With the biggest Silicon Valley companies working so hard on more privacy, you would think it should be a major topic at this year’s Online Marketing Rockstar festival, right? Well, it wasn’t.
Only the talk by Philipp Justus, Vice President Central Europe at Google, mentioned privacy in its keynote title and only a few speakers addressed it during their talks. Instead, you could listen to blatant sales pitches from WeChat and other Chinese platforms, a country where privacy is not even an afterthought but ignored on purpose.
It’s striking to me, because one year after the GDPR has been put into effect with much turmoil, it would have been the chance for companies in the Ad tech industry to position themselves as an industry leader when it comes to privacy and data protection.
The GDPR set not only a new European but a global standard for data security and privacy and since it was passed, at least ten other countries including Argentina, Australia and Brazil have moved to implement similar rules
. With the California Consumer Privacy Act
becoming effective in 2020, it’s clear that the move towards more online privacy has just begun and is here to stay.
Therefore, it’s not only a missed opportunity but more importantly, it’s naive.
Change is coming
For many years the online marketing industry could harvest and sell user data by using cookies and fingerprinting methods, display annoying banner ads that forced users to click them with Evil UX, and making the web an overall bad experience.
Now, they need to re-think their business model and probably change it sooner than they had anticipated.
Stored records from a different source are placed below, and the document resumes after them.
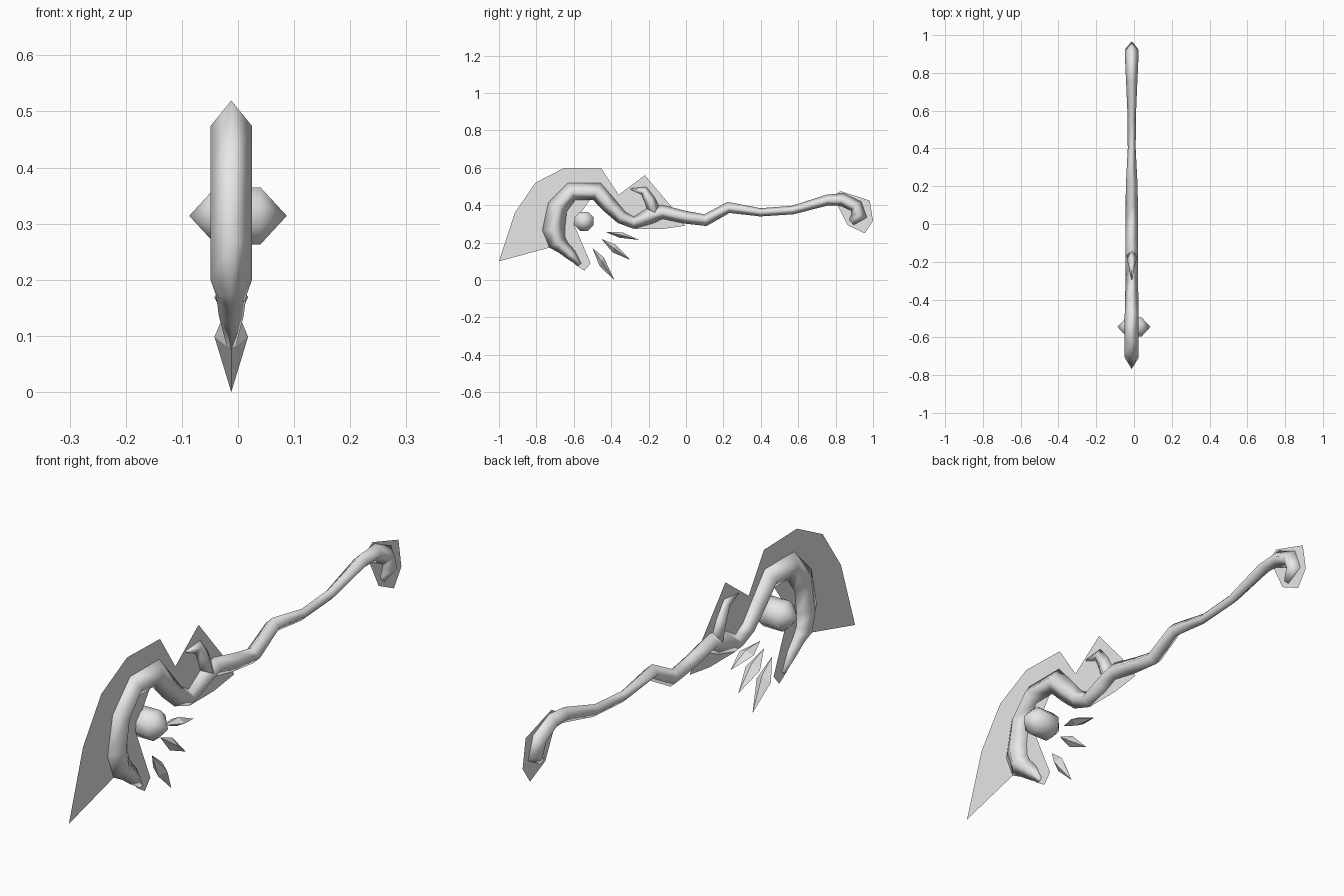
import bpy, bmesh, math
from mathutils import Vector

cube = bpy.data.objects.get("Cube")
if cube:
    bpy.data.objects.remove(cube, do_unlink=True)

CX = -0.012  # plane of symmetry of the staff

grey = bpy.data.materials.new("plain grey")
grey.use_nodes = True
grey.diffuse_color = (0.8, 0.8, 0.8, 1)
grey.node_tree.nodes["Principled BSDF"].inputs["Base Color"].default_value = (0.8, 0.8, 0.8, 1)


def finish(bm, name, smooth):
    if len(bm.faces) > 1:
        bmesh.ops.recalc_face_normals(bm, faces=bm.faces)
    for f in bm.faces:
        f.smooth = smooth
    mesh = bpy.data.meshes.new(name)
    bm.to_mesh(mesh)
    bm.free()
    mesh.materials.append(grey)
    obj = bpy.data.objects.new(name, mesh)
    bpy.context.collection.objects.link(obj)
    return obj


def branch(name, path):
    """Four-sided ridged limb; path rows are y, z, half depth, half width."""
    bm = bmesh.new()
    pts = [Vector((CX, p[0], p[1])) for p in path]
    rings = []
    for i, (y, z, r, w) in enumerate(path):
        a, b = pts[max(i - 1, 0)], pts[min(i + 1, len(pts) - 1)]
        if 0 < i < len(pts) - 1:
            t = (pts[i] - a).normalized() + (b - pts[i]).normalized()
        else:
            t = b - a
        t.normalize()
        n = Vector((0, -t.z, t.y))
        x = Vector((1, 0, 0))
        rings.append([bm.verts.new(pts[i] + d) for d in (n * r, x * w, -n * r, -x * w)])
    for a, b in zip(rings, rings[1:]):
        for k in range(4):
            bm.faces.new((a[k], a[(k + 1) % 4], b[(k + 1) % 4], b[k]))
    bm.faces.new(rings[0])
    bm.faces.new(rings[-1])
    return finish(bm, name, True)


def sheet(name, outline):
    """Flat silhouette in the symmetry plane."""
    bm = bmesh.new()
    f = bm.faces.new([bm.verts.new((CX, y, z)) for y, z in outline])
    bmesh.ops.triangulate(bm, faces=[f])
    return finish(bm, name, False)


def crystal(name, start, end, side_a, side_b):
    """Four-sided shard with two points."""
    bm = bmesh.new()
    tips = [bm.verts.new((CX, *p)) for p in (start, end)]
    my, mz = (side_a[0] + side_b[0]) / 2, (side_a[1] + side_b[1]) / 2
    belt = [bm.verts.new(p) for p in ((CX, *side_a), (CX + 0.03, my, mz),
                                      (CX, *side_b), (CX - 0.03, my, mz))]
    for tip in tips:
        for k in range(4):
            bm.faces.new((tip, belt[k], belt[(k + 1) % 4]))
    return finish(bm, name, False)


# Main staff, from the finger of the hook round to the curled tail
branch("staff", [
    (-0.568, 0.082, 0.010, 0.008), (-0.615, 0.135, 0.030, 0.022),
    (-0.655, 0.172, 0.036, 0.027), (-0.688, 0.200, 0.050, 0.037),
    (-0.708, 0.270, 0.060, 0.037), (-0.687, 0.390, 0.055, 0.037),
    (-0.612, 0.474, 0.050, 0.037), (-0.477, 0.474, 0.050, 0.037),
    (-0.410, 0.400, 0.043, 0.036), (-0.345, 0.335, 0.036, 0.034),
    (-0.280, 0.306, 0.032, 0.033), (-0.195, 0.342, 0.043, 0.034),
    (-0.126, 0.364, 0.037, 0.034), (0.0, 0.335, 0.034, 0.034),
    (0.104, 0.320, 0.032, 0.033), (0.227, 0.388, 0.030, 0.030),
    (0.398, 0.362, 0.022, 0.021), (0.570, 0.374, 0.023, 0.022),
    (0.757, 0.428, 0.029, 0.030), (0.835, 0.430, 0.034, 0.034),
    (0.910, 0.395, 0.036, 0.036), (0.927, 0.345, 0.042, 0.034),
    (0.885, 0.308, 0.018, 0.010)])

# Thorn curling back from the neck
branch("thorn", [
    (-0.160, 0.345, 0.036, 0.028), (-0.192, 0.425, 0.030, 0.024),
    (-0.225, 0.478, 0.024, 0.016), (-0.297, 0.487, 0.003, 0.002)])

# Thin silhouettes behind the head and tail
sheet("head_sheet", [
    (-1.0, 0.10), (-0.915, 0.36), (-0.805, 0.52), (-0.65, 0.60), (-0.452, 0.595),
    (-0.36, 0.455), (-0.22, 0.56), (-0.08, 0.395), (-0.005, 0.29), (-0.125, 0.273),
    (-0.275, 0.273), (-0.34, 0.335), (-0.41, 0.405), (-0.48, 0.475), (-0.61, 0.475),
    (-0.685, 0.39), (-0.70, 0.28), (-0.635, 0.29), (-0.602, 0.305), (-0.51, 0.09),
    (-0.543, 0.05), (-0.59, 0.08), (-0.67, 0.176), (-0.72, 0.176)])
sheet("tail_sheet", [
    (0.74, 0.42), (0.826, 0.475), (0.982, 0.425), (1.0, 0.315), (0.955, 0.25),
    (0.863, 0.294), (0.81, 0.40)])

# Faceted orb with its points to left and right
bm = bmesh.new()
oy, oz, r = -0.545, 0.314, 0.055
poles = [bm.verts.new((s * 0.087, oy, oz)) for s in (-1, 1)]
belts = [[bm.verts.new((s * 0.04, oy + r * math.cos(math.tau * (k + 0.5) / 8),
                        oz + r * math.sin(math.tau * (k + 0.5) / 8))) for k in range(8)]
         for s in (-1, 1)]
for k in range(8):
    j = (k + 1) % 8
    bm.faces.new((belts[0][k], belts[0][j], belts[1][j], belts[1][k]))
    for pole, belt in zip(poles, belts):
        bm.faces.new((pole, belt[k], belt[j]))
finish(bm, "orb", True)

# Shards floating beneath the hook
crystal("upper_crystal", (-0.43, 0.257), (-0.25, 0.214), (-0.34, 0.255), (-0.355, 0.226))
crystal("middle_crystal", (-0.452, 0.22), (-0.297, 0.107), (-0.377, 0.19), (-0.393, 0.148))
crystal("lower_crystal", (-0.50, 0.17), (-0.383, 0.0), (-0.44, 0.122), (-0.462, 0.075))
Being first to do so might not only be good for marketing reasons, but necessary for survival.
“Ads kept the internet free for so long but with invasive ad-tracking at its peak and concerns about online privacy — or lack of — privacy is finally getting its day in the sun.”
I was really surprised by the lack of privacy-related talks at OMR. After all, Germany is known for its sensitivity in regards to personal data (remember the movement against Google for showing private houses in Google StreetView?).
Still, the discussion just has begun and the approaches by Google & Co should not be considered perfect. There is still much room to improve.
And who knows, maybe next year’s OMR will finally catch up to the big players.